The company wanted to make the entire manufacturing of ethanol a carbon-negative process rather than a carbon-neutral or low-carbon emissions one.
- The following strategies were adopted to help the company achieve its objective:
- modification of the current synthesis processes
- green synthesis
- fermentation technology
- The first challenge was to select the right approach. Chemistry and biotechnology expert teams worked collaboratively to finalize the approach of a more sustainable fermentation technology for the synthesis of ethanol. The fermentation approach would make the production of ethanol carbon-negative and scalable. The second challenge was to select the right set of elements in the manufacturing process to ensure superior quality and energy efficiency compared to the existing methods of fermentation for ethanol production.
- Based on a state-of-the-art study, combined with expert consultation and in-house research, the following highly efficient parameters for fermentation technology, using the latest genetically modified cultures, were established:
- most suitable substrates
- high-efficiency culture
- required enzymes
- fermentation conditions
- post-processing of ethanol
- The suggested method offered the following added advantages:
- energy efficiency
- flexibility with substrates and enzymes
- high yield
- overall negative carbon footprint
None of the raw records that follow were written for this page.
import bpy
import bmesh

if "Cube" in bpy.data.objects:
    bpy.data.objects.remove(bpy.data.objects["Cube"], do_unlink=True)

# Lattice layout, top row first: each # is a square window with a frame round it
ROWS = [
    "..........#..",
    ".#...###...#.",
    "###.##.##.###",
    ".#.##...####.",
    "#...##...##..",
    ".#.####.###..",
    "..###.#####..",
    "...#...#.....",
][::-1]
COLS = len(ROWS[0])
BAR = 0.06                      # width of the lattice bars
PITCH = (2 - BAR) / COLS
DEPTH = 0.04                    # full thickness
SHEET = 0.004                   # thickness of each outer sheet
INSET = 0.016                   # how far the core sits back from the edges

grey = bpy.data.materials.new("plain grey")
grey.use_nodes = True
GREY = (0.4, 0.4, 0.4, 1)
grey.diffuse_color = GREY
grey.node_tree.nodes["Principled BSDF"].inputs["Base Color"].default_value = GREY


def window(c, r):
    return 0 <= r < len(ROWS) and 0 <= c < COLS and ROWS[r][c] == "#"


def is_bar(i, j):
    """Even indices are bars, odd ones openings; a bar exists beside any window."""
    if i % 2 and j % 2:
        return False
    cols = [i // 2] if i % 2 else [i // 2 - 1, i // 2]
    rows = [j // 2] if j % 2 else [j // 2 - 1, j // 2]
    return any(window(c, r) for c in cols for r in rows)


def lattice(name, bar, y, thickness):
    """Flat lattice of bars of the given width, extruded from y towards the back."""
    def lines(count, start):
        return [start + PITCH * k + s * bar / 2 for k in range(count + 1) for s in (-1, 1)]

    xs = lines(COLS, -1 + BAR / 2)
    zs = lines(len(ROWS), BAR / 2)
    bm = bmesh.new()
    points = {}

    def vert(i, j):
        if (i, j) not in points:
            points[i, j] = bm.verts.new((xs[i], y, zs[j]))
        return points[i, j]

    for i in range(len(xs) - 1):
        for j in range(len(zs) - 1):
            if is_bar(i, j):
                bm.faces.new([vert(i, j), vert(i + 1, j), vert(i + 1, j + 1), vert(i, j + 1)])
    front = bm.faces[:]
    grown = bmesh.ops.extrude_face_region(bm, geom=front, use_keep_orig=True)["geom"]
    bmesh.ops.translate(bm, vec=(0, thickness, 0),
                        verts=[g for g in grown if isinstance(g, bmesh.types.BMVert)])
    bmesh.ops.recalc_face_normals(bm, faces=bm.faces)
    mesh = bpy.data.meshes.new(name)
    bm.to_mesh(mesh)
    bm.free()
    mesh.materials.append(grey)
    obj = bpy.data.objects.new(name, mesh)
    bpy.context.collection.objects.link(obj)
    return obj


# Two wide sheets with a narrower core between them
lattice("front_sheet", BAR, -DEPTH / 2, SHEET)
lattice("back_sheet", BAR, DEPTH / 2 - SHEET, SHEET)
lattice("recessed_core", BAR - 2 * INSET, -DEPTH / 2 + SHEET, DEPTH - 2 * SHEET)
- The company tested the recommended carbon-negative ethanol production method at its production site and found it to be practically feasible at a pilot scale, leading to the replacement of the existing synthetic methods.